But not quite so unsettling, to me anyway, as when a similar early arrival in North Bend, Oregon, could have resulted in injury. One of the guys in the group had driven to the gig in his convertible GTO, and so, after our requisite meal at some greasy spoon, we six decided to check out the town in his car, top down. No sooner had we left the parking lot, than we had a doorless jeep on our tail, loaded with youngish and drunkish North Bendians. “Hey, pull over hippies!” the driver yelled. We drove on. “Hey ya motherfuckin’ hippie faggots, pull the fuck over”, again and again. And when that didn’t work, “C’mon you guys, we just want to talk to you”. We kept driving. They would try to cut us off. They would jump out of the jeep when we would come to an intersection, or red light. But at every stop, we were able to drive on. Finally, when they’d had enough, they started to hurl the contents of the jeep at us, which included, among other things, several huge steel wrenches, which hit and damaged the car. It was a sight to see that shiny railroad adjustable wrench sitting on the GTO’s black trunk, inches from my head. We ended up driving to the Police Station, which one of the guys had spotted during our sightseeing, and we basically stayed there until we could get into the venue to set up our equipment.

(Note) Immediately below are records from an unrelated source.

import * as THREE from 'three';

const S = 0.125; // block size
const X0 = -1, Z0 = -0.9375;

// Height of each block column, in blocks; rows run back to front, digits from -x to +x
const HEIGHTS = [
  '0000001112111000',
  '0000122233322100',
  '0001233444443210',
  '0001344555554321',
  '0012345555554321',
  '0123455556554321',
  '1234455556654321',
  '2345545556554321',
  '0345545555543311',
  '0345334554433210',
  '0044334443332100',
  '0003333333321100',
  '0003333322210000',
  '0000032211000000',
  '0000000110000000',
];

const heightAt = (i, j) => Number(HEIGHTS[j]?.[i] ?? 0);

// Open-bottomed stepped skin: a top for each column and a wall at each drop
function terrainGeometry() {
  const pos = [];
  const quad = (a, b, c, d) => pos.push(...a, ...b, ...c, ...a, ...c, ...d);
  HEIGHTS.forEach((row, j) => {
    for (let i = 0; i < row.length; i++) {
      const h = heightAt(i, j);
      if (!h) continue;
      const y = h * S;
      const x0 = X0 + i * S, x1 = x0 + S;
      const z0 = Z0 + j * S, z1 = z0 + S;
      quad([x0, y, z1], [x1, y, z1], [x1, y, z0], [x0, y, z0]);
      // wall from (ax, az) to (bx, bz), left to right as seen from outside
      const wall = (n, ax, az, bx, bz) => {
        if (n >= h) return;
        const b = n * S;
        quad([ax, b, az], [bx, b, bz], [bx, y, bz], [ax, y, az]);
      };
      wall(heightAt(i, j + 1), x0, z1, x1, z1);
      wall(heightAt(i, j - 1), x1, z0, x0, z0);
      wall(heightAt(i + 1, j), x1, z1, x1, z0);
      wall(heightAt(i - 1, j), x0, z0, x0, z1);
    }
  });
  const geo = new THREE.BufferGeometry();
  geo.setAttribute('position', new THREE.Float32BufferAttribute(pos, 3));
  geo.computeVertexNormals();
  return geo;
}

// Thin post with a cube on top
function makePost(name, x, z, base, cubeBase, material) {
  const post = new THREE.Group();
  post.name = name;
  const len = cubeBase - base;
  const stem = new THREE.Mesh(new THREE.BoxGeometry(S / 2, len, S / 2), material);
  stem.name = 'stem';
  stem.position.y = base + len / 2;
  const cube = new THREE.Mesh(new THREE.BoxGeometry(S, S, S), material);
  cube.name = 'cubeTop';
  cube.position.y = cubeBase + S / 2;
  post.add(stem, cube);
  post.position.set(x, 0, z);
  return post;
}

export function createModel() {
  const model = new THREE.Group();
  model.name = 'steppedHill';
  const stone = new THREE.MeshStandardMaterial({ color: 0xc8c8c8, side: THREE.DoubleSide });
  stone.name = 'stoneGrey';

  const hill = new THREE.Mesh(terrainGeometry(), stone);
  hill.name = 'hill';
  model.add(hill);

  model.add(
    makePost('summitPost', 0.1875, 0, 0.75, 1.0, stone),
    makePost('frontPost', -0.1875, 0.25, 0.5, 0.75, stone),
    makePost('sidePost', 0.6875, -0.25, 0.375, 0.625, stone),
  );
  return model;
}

That there was a time when long hair could get you in trouble seems so silly now, since one can’t go to the mall without seeing at least one person with full body tattoos, or someone drippin’ with body piercings. In my neighborhood, the Hawthorne area in Portland, anything goes. To tell you the truth though, if I had piercings and tattoos and maybe pink spiked hair, like you can see around here any day, I’d still drive right past Roseburg.